By Ian S. Port
By Tony Ware
By Emma Silvers
By Gary Moskowitz
By Alee Karim
By Ian S. Port
By Ian S. Port
By Derek Opperman
But if Williams did not steal, he borrowed awful liberal. His first big hit, "Lovesick Blues," landed poor Fred Rose in a lawsuit. Williams told Rose the song was his. Actually, it was written a year before he was born. Williams would occasionally buy songs from other writers, and would freely lift song titles from lists of upcoming releases. More often, he would "borrow" a melody out of the public domain and write new words to it. (Woody Guthrie was famous for doing the same thing.)
While critics have commented on how much Bill Haley's version of "Rock Around the Clock" owes to Williams' melody for "Move It on Over," the country star lifted that melody straight out of the public domain. He liked it so much, in fact, that he even borrowed it from himself for another hit, "Mind Your Own Business." Such indiscretions are more than a minor point. Nonetheless, if someone were to systematically remove from Williams' catalog all of the songs that borrow or steal from others, the remaining work would still be monumental.

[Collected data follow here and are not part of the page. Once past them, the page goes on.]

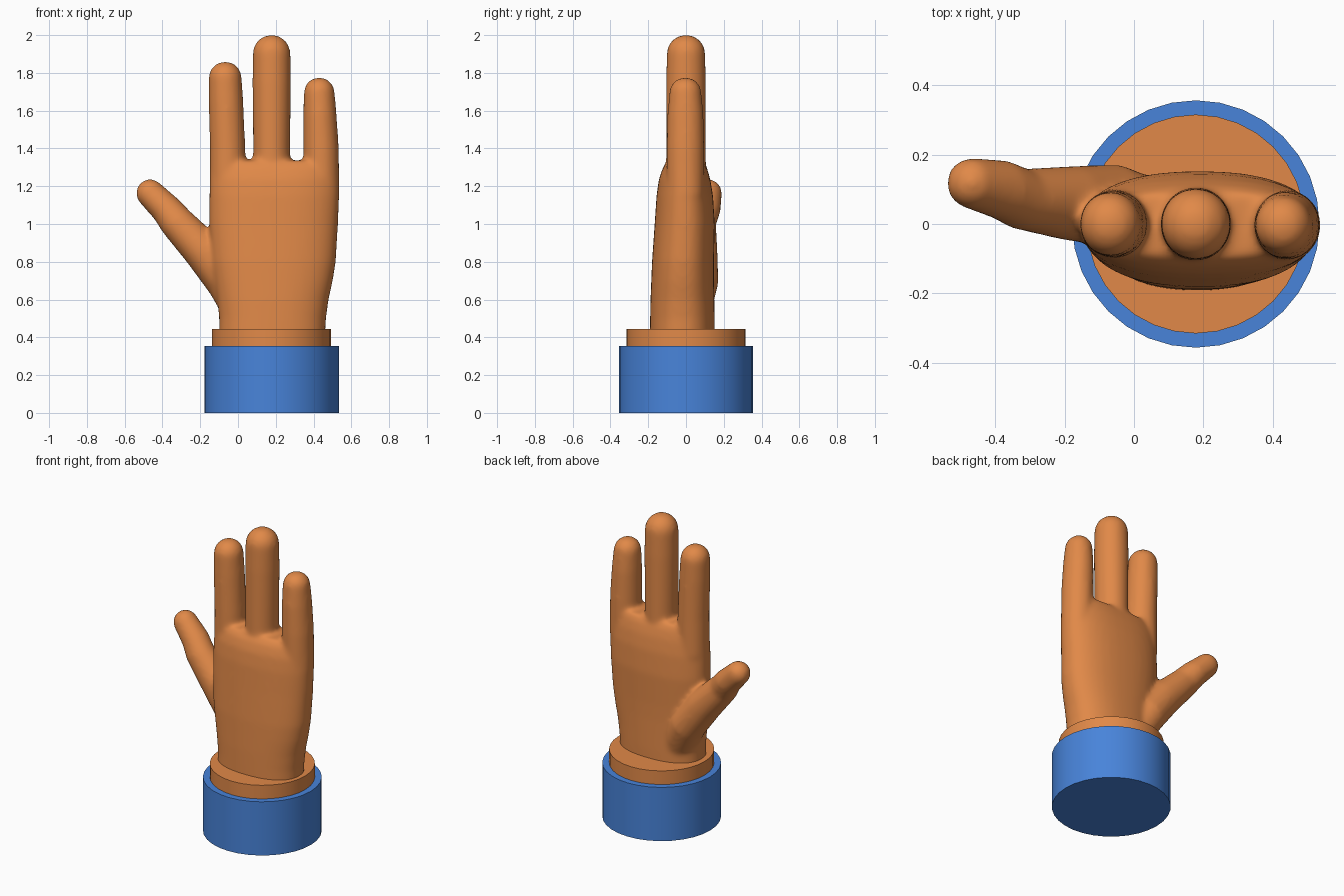
import bpy, bmesh, math
from mathutils import Vector

if "Cube" in bpy.data.objects:
    bpy.data.objects.remove(bpy.data.objects["Cube"])


def material(name, rgb):
    m = bpy.data.materials.new(name)
    m.diffuse_color = (*rgb, 1)
    m.use_nodes = True
    m.node_tree.nodes["Principled BSDF"].inputs["Base Color"].default_value = m.diffuse_color
    return m


orange = material("orange", (0.75, 0.25, 0.065))
blue = material("blue", (0.065, 0.23, 0.70))
CX = 0.178  # wrist axis


def tube(bm, pts, power=2.0, tip=True, n=40):
    """Loft rings given as (x, y, z, half width, half depth), with an optional round tip."""
    start, end = Vector(pts[0][:3]), Vector(pts[-1][:3])
    t = (end - start).normalized() if tip else Vector((0, 0, 1))
    u = Vector((0, 1, 0)).cross(t).normalized()
    v = t.cross(u)
    rings = [(Vector(p[:3]), p[3], p[4]) for p in pts]
    if tip:
        a, b = pts[-1][3:]
        for k in range(1, 8):
            q = k / 8 * math.pi / 2
            rings.append((end + t * a * math.sin(q), a * math.cos(q), b * math.cos(q)))
    loops = []
    for c, a, b in rings:
        loop = []
        for i in range(n):
            w = 2 * math.pi * i / n
            cs, sn = math.cos(w), math.sin(w)
            px = math.copysign(abs(cs) ** (2 / power), cs) * a
            py = math.copysign(abs(sn) ** (2 / power), sn) * b
            loop.append(bm.verts.new(c + u * px + v * py))
        loops.append(loop)
    for lo, hi in zip(loops, loops[1:]):
        for i in range(n):
            j = (i + 1) % n
            bm.faces.new((lo[i], lo[j], hi[j], hi[i]))
    bm.faces.new(loops[0][::-1])
    bm.faces.new(loops[-1])


bm = bmesh.new()

# Palm: (z, left, right, front, back)
palm = [(0.38, -0.10, 0.46, -0.192, 0.152), (0.50, -0.10, 0.466, -0.19, 0.152),
        (0.60, -0.11, 0.48, -0.188, 0.150), (0.70, -0.125, 0.502, -0.184, 0.148),
        (0.80, -0.14, 0.518, -0.18, 0.148), (1.00, -0.152, 0.53, -0.166, 0.152),
        (1.15, -0.152, 0.536, -0.156, 0.143), (1.24, -0.150, 0.537, -0.143, 0.128),
        (1.30, -0.149, 0.536, -0.122, 0.110), (1.335, -0.147, 0.534, -0.095, 0.090)]
tube(bm, [((l + r) / 2, (f + b) / 2, z, (r - l) / 2, (b - f) / 2)
          for z, l, r, f, b in palm], power=2.3, tip=False)

# Three fingers
tube(bm, [(-0.054, 0, 1.15, 0.096, 0.10), (-0.055, 0, 1.40, 0.094, 0.098),
          (-0.064, 0, 1.65, 0.092, 0.096), (-0.068, 0, 1.773, 0.088, 0.092)])
tube(bm, [(CX, 0, 1.15, 0.098, 0.106), (CX, 0, 1.40, 0.098, 0.106),
          (CX, 0, 1.75, 0.102, 0.106), (CX, 0, 1.902, 0.100, 0.102)])
tube(bm, [(0.443, -0.003, 1.15, 0.095, 0.10), (0.440, -0.003, 1.40, 0.094, 0.10),
          (0.434, -0.003, 1.58, 0.088, 0.096), (0.430, -0.003, 1.695, 0.082, 0.085)])

# Thumb, leaning sideways and back
tube(bm, [(0.03, 0.02, 0.55, 0.115, 0.115), (-0.06, 0.055, 0.70, 0.112, 0.117),
          (-0.184, 0.06, 0.86, 0.107, 0.108), (-0.325, 0.072, 1.01, 0.092, 0.088),
          (-0.38, 0.098, 1.08, 0.083, 0.086), (-0.465, 0.117, 1.163, 0.075, 0.074)])

# Fuse into one soft skin
mesh = bpy.data.meshes.new("hand")
bm.to_mesh(mesh)
bm.free()
hand = bpy.data.objects.new("hand", mesh)
bpy.context.collection.objects.link(hand)
mesh.materials.append(orange)
fuse = hand.modifiers.new("fuse", "REMESH")
fuse.mode = "VOXEL"
fuse.voxel_size = 0.012
fuse.use_smooth_shade = True
soften = hand.modifiers.new("soften", "SMOOTH")
soften.factor = 0.5
soften.iterations = 16


# Wrist band and sleeve cuff
def disc(name, radius, z0, z1, mat):
    bpy.ops.mesh.primitive_cylinder_add(vertices=32, radius=radius, depth=z1 - z0,
                                        location=(CX, 0, (z0 + z1) / 2))
    ob = bpy.context.object
    ob.name = name
    ob.data.materials.append(mat)
    bpy.ops.object.shade_smooth_by_angle()


disc("wrist_band", 0.315, 0.355, 0.445, orange)
disc("sleeve_cuff", 0.356, 0.0, 0.355, blue)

Of all the great Hank Williams drinking stories -- and there are hundreds of them -- the best one is this: Even in his last years, when his life had spun out of control, even after he had drunk himself off the Grand Ole Opry and had missed as many concerts as he'd made, he didn't miss a single recording session. Not one.

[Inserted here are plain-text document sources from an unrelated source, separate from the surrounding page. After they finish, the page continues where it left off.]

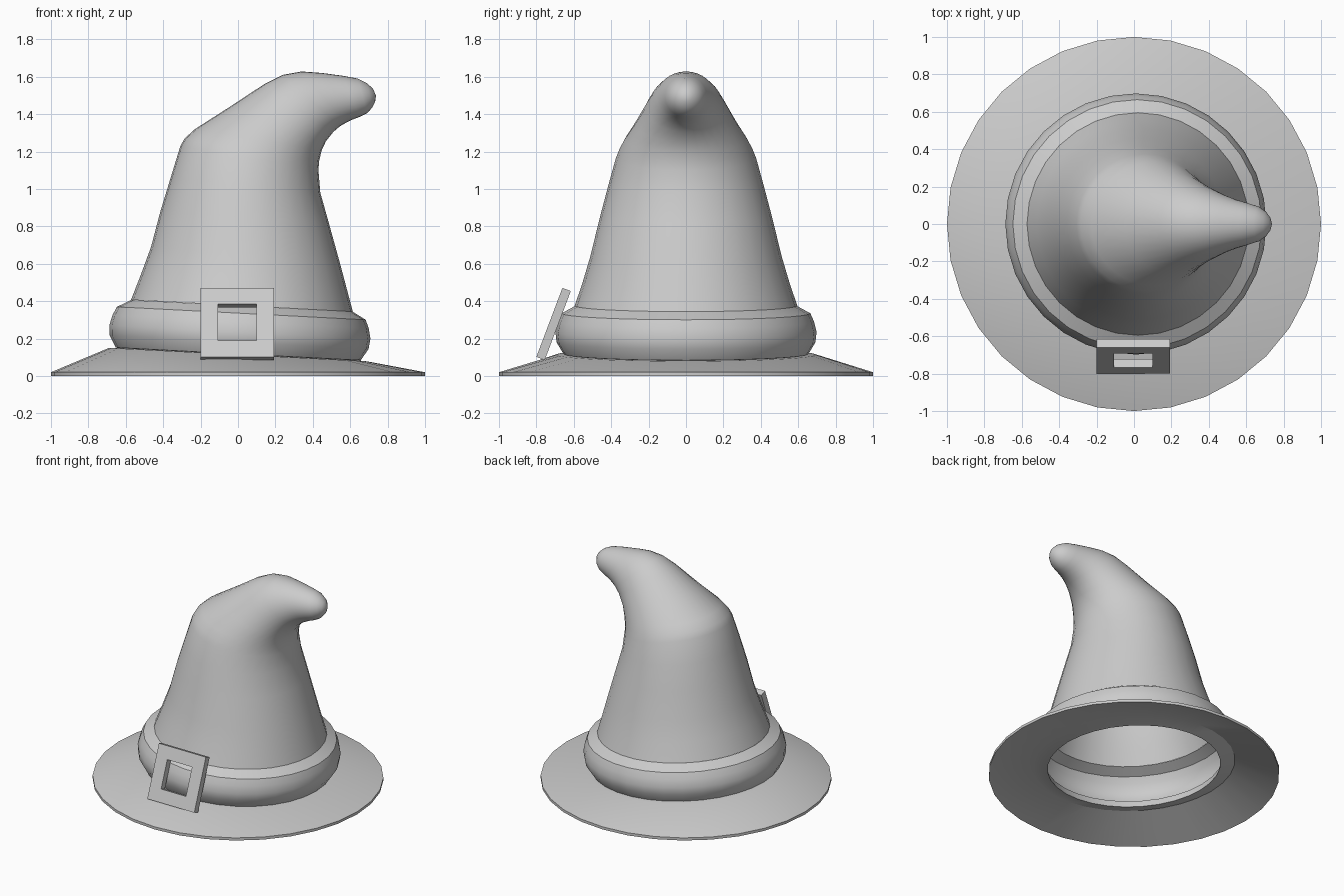
import bpy, bmesh, math
from mathutils import Vector, Matrix

if "Cube" in bpy.data.objects:
    bpy.data.objects.remove(bpy.data.objects["Cube"])

SIDES = 32
TILT = 0.052  # band and crown seat lean down towards +x


def loft(name, rings, closed=False, pole=None, smooth=True):
    """Skin a list of equally sized point rings."""
    bm = bmesh.new()
    loops = [[bm.verts.new(p) for p in r] for r in rings]
    pairs = list(zip(loops, loops[1:]))
    if closed:
        pairs.append((loops[-1], loops[0]))
    for a, b in pairs:
        n = len(a)
        for i in range(n):
            j = (i + 1) % n
            bm.faces.new((a[i], a[j], b[j], b[i]))
    if pole:
        tip, last = bm.verts.new(pole), loops[-1]
        for i in range(len(last)):
            bm.faces.new((last[i], last[(i + 1) % len(last)], tip))
    if closed:
        bmesh.ops.recalc_face_normals(bm, faces=bm.faces)
    mesh = bpy.data.meshes.new(name)
    bm.to_mesh(mesh)
    bm.free()
    obj = bpy.data.objects.new(name, mesh)
    bpy.context.collection.objects.link(obj)
    if smooth:
        bpy.ops.object.select_all(action='DESELECT')
        obj.select_set(True)
        bpy.context.view_layer.objects.active = obj
        bpy.ops.object.shade_smooth_by_angle(angle=math.radians(30))
    return obj


def circle(r, z, tilt=TILT, cx=0.0):
    pts = []
    for i in range(SIDES):
        a = 2 * math.pi * i / SIDES
        x = r * math.cos(a)
        pts.append((cx + x, r * math.sin(a), z - tilt * x))
    return pts


def slanted_ring(left, right, half_y):
    """Ellipse spanning two points of the front silhouette."""
    l, r = Vector((left[0], 0, left[1])), Vector((right[0], 0, right[1]))
    c, u = (l + r) / 2, (r - l) / 2
    return [c + u * math.cos(a) + Vector((0, half_y * math.sin(a), 0))
            for a in (2 * math.pi * i / SIDES for i in range(SIDES))]


# Brim: thin cone with an inner lip underneath
loft("brim", [circle(1.0, 0.0, 0), circle(1.0, 0.02, 0), circle(0.69, 0.114),
              circle(0.61, 0.118), circle(0.595, 0.065), circle(0.695, 0.088)],
     closed=True)

# Bulging hat band
band = [(0.61, 0.112), (0.655, 0.118), (0.692, 0.18), (0.698, 0.235),
        (0.685, 0.29), (0.665, 0.335), (0.592, 0.375)]
loft("hat_band", [circle(r, z, cx=0.02 * (z - 0.1) / 0.27) for r, z in band])

# Bent crown
crown = [
    ((-0.572, 0.407), (0.614, 0.344), 0.595),
    ((-0.52, 0.54), (0.583, 0.46), 0.553),
    ((-0.465, 0.69), (0.55, 0.585), 0.512),
    ((-0.415, 0.88), (0.485, 0.82), 0.46),
    ((-0.36, 1.06), (0.44, 0.98), 0.415),
    ((-0.308, 1.23), (0.43, 1.10), 0.375),
    ((-0.285, 1.27), (0.434, 1.15), 0.357),
    ((-0.23, 1.32), (0.447, 1.205), 0.33),
    ((-0.05, 1.435), (0.47, 1.255), 0.272),
    ((0.14, 1.56), (0.51, 1.305), 0.215),
    ((0.24, 1.61), (0.545, 1.335), 0.185),
    ((0.34, 1.628), (0.58, 1.355), 0.157),
    ((0.45, 1.62), (0.615, 1.372), 0.132),
    ((0.56, 1.605), (0.65, 1.385), 0.112),
    ((0.64, 1.59), (0.69, 1.405), 0.093),
    ((0.69, 1.565), (0.718, 1.435), 0.066),
    ((0.722, 1.535), (0.733, 1.465), 0.035),
]
loft("crown", [slanted_ring(*r) for r in crown], pole=(0.738, 0, 1.498))

# Leaning square buckle
place = Matrix.Translation((-0.004, -0.708, 0.278)) @ Matrix.Rotation(math.radians(-20.7), 4, 'X')


def square(half, y):
    return [place @ Vector((sx * half, y, sz * half))
            for sx, sz in ((-1, -1), (1, -1), (1, 1), (-1, 1))]


loft("buckle", [square(0.197, -0.024), square(0.197, 0.024),
                square(0.104, 0.024), square(0.104, -0.024)],
     closed=True, smooth=False)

An astonishing number of his songs, including "Your Cheatin' Heart," "I'm So Lonesome I Could Cry," "Hey, Good Lookin'," "Cold, Cold Heart," "I Saw the Light," "Move It on Over," and "Jambalaya (on the Bayou)," distill the pain and joy of life in a way that no songwriter, not even Dylan, has been able to surpass. This is Hank Williams' lasting legacy. He was the greatest proponent of the idea that, to some people, popular music meant more than a bouncy melody and "moon/June" sentimentality. To them it was literature, a way by which they understood themselves and the world around them. "A song ain't nothin' in the world but a story just wrote with music to it," he once said.
Of all the many contradictions that made up his turbulent career, the ultimate contradiction is that somehow, throughout an undignified life, Hank Williams brought dignity to so-called "hillbilly music." It is a dignity that has been conferred on his fans, the farm boys and girls who, like him, left their homes out on the rural route and found nothing but a lost highway.

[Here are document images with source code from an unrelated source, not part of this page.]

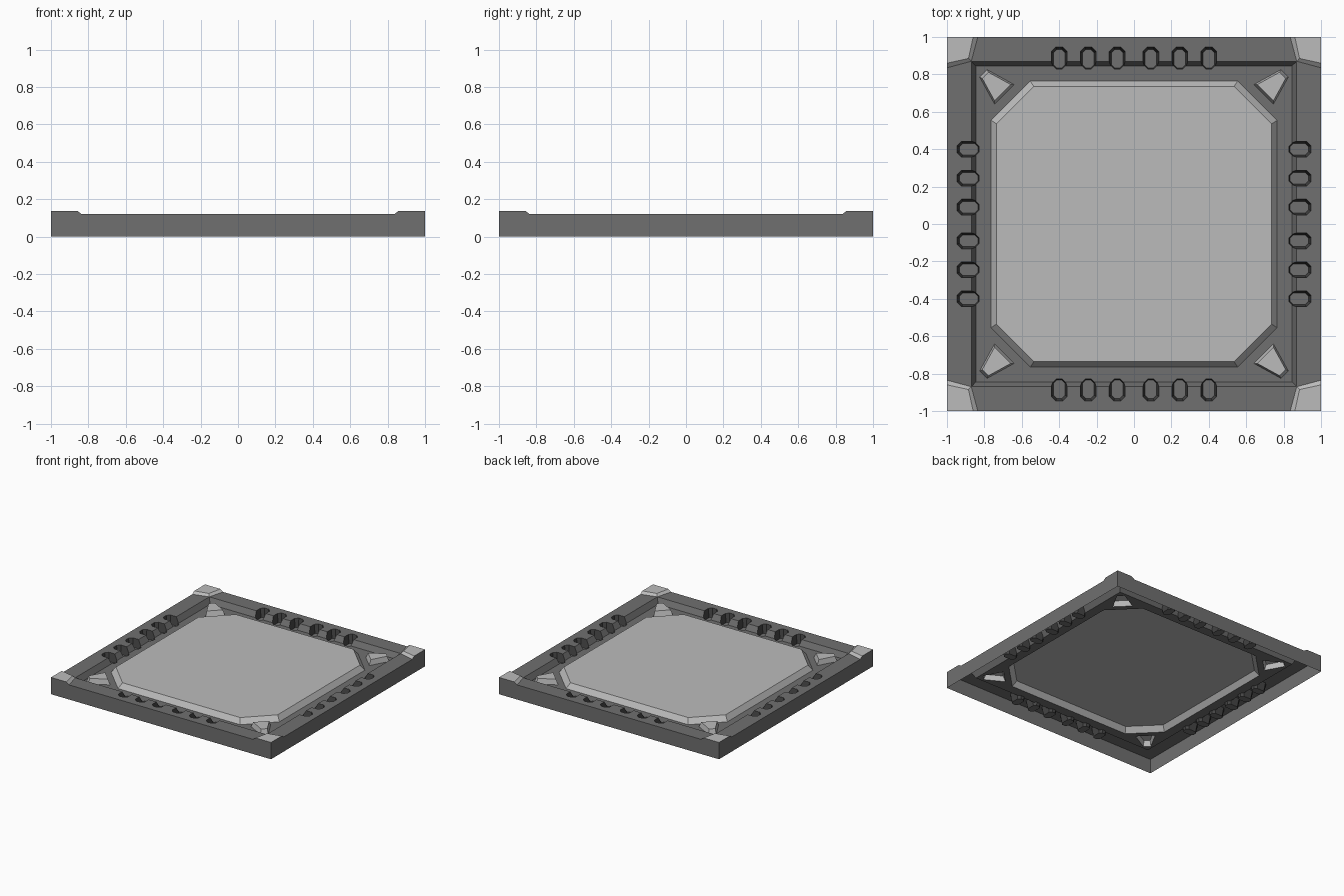
import bpy
import bmesh
from math import pi
from mathutils import Matrix

cube = bpy.data.objects.get("Cube")
if cube:
    bpy.data.objects.remove(cube, do_unlink=True)

RIM, FLOOR, SOCKET = 0.12, 0.075, 0.05


def material(name, v):
    m = bpy.data.materials.new(name)
    m.use_nodes = True
    m.diffuse_color = (v, v, v, 1)
    bsdf = next(n for n in m.node_tree.nodes if n.type == 'BSDF_PRINCIPLED')
    bsdf.inputs["Base Color"].default_value = (v, v, v, 1)
    bsdf.inputs["Roughness"].default_value = 0.8
    return m


dark = material("dark grey", 0.16)
light = material("light grey", 0.5)
black = material("charcoal", 0.06)
opening = material("opening helper", 0.0)


def loft(bm, rings, side=0, top=0, bottom=None, turn=0):
    """Join matching rings with quads, close the top and optionally the bottom."""
    rot = Matrix.Rotation(turn * pi / 2, 3, 'Z')
    loops = []
    for pts, z in rings:
        ring = [bm.verts.new((x, y, z)) for x, y in pts]
        bmesh.ops.transform(bm, matrix=rot.to_4x4(), verts=ring)
        loops.append(ring)
    n = len(loops[0])
    for a, b in zip(loops, loops[1:]):
        for i in range(n):
            j = (i + 1) % n
            bm.faces.new((a[i], a[j], b[j], b[i])).material_index = side
    bm.faces.new(loops[-1]).material_index = top
    if bottom is not None:
        bm.faces.new(loops[0][::-1]).material_index = bottom


def finish(bm, name, mats):
    me = bpy.data.meshes.new(name)
    bm.normal_update()
    bm.to_mesh(me)
    bm.free()
    for m in mats:
        me.materials.append(m)
    ob = bpy.data.objects.new(name, me)
    bpy.context.scene.collection.objects.link(ob)
    return ob


def square(r):
    return [(-r, -r), (r, -r), (r, r), (-r, r)]


def octagon(w, h, cut, cx=0, cy=0):
    a, b = w - cut, h - cut
    pts = [(-a, -h), (a, -h), (w, -b), (w, b), (a, h), (-a, h), (-w, b), (-w, -b)]
    return [(cx + x, cy + y) for x, y in pts]


def shrink(pts, k):
    cx = sum(p[0] for p in pts) / len(pts)
    cy = sum(p[1] for p in pts) / len(pts)
    return [(cx + (x - cx) * k, cy + (y - cy) * k) for x, y in pts]


panel_base = octagon(0.765, 0.765, 0.21)
wedge_base = [(0.745, 0.64), (0.825, 0.785), (0.785, 0.825), (0.64, 0.745)]

# Frame: raised rim sloping down to a lower floor
bm = bmesh.new()
loft(bm, [(square(1), 0), (square(1), RIM), (square(0.87), RIM),
          (square(0.845), FLOOR)], bottom=0)
frame = finish(bm, "frame", [dark, black, opening])

# Cutter: sockets along every side, plus openings under the panel and wedges
bm = bmesh.new()
loft(bm, [(panel_base, -0.1), (panel_base, 0.2)], 2, 2, 2)
for turn in range(4):
    loft(bm, [(wedge_base, -0.1), (wedge_base, 0.2)], 2, 2, 2, turn)
    for x in (-0.4, -0.245, -0.09, 0.09, 0.245, 0.4):
        loft(bm, [(octagon(0.031, 0.05, 0.018, x, 0.883), SOCKET),
                  (octagon(0.044, 0.064, 0.024, x, 0.883), RIM + 0.01)],
             1, 1, 0, turn)
cutter = finish(bm, "socket_cutter", [dark, black, opening])
cutter.hide_render = True

mod = frame.modifiers.new("sockets", 'BOOLEAN')
mod.operation = 'DIFFERENCE'
mod.solver = 'EXACT'
mod.material_mode = 'TRANSFER'
mod.object = cutter
bpy.context.view_layer.update()
cut = bpy.data.meshes.new_from_object(
    frame.evaluated_get(bpy.context.evaluated_depsgraph_get()))
frame.modifiers.clear()
frame.data = cut
bpy.data.objects.remove(cutter, do_unlink=True)

# Leave the frame as an open shell: no underside and no opening walls
helper = {i for i, m in enumerate(cut.materials) if m and m.name == opening.name}
bm = bmesh.new()
bm.from_mesh(cut)
drop = [f for f in bm.faces if f.material_index in helper
        or all(v.co.z < 0.001 for v in f.verts)]
bmesh.ops.delete(bm, geom=drop, context='FACES')
bm.to_mesh(cut)
bm.free()
for i in sorted(helper, reverse=True):
    cut.materials.pop(index=i)
bpy.data.materials.remove(opening)

# Centre panel with bevelled edge
bm = bmesh.new()
loft(bm, [(panel_base, FLOOR), (octagon(0.735, 0.735, 0.2), RIM - 0.003)])
finish(bm, "centre_panel", [light])

# Corner wedges and corner caps
for turn, place in enumerate(("back_left", "back_right", "front_right", "front_left")):
    bm = bmesh.new()
    loft(bm, [(wedge_base, FLOOR), (shrink(wedge_base, 0.82), RIM - 0.003)], turn=turn)
    finish(bm, place + "_wedge", [light])

    bm = bmesh.new()
    loft(bm, [([(1, 1), (0.835, 1), (0.87, 0.87), (1, 0.835)], RIM),
              ([(1, 1), (0.86, 1), (0.885, 0.885), (1, 0.86)], 0.138)], turn=turn)
    bm.normal_update()
    for f in bm.faces:
        c = f.calc_center_median()
        if max(abs(c.x), abs(c.y)) > 0.999:
            f.material_index = 1
    finish(bm, place + "_cap", [light, dark])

It's almost impossible to look at the hard men in fading postwar family photographs, the coal miners, the shipbuilders, the lumber-mill workers, the drifters, and the honky-tonkers, without a measure of respect. Hank Williams spoke to them, and now he speaks for them. His words are their lives.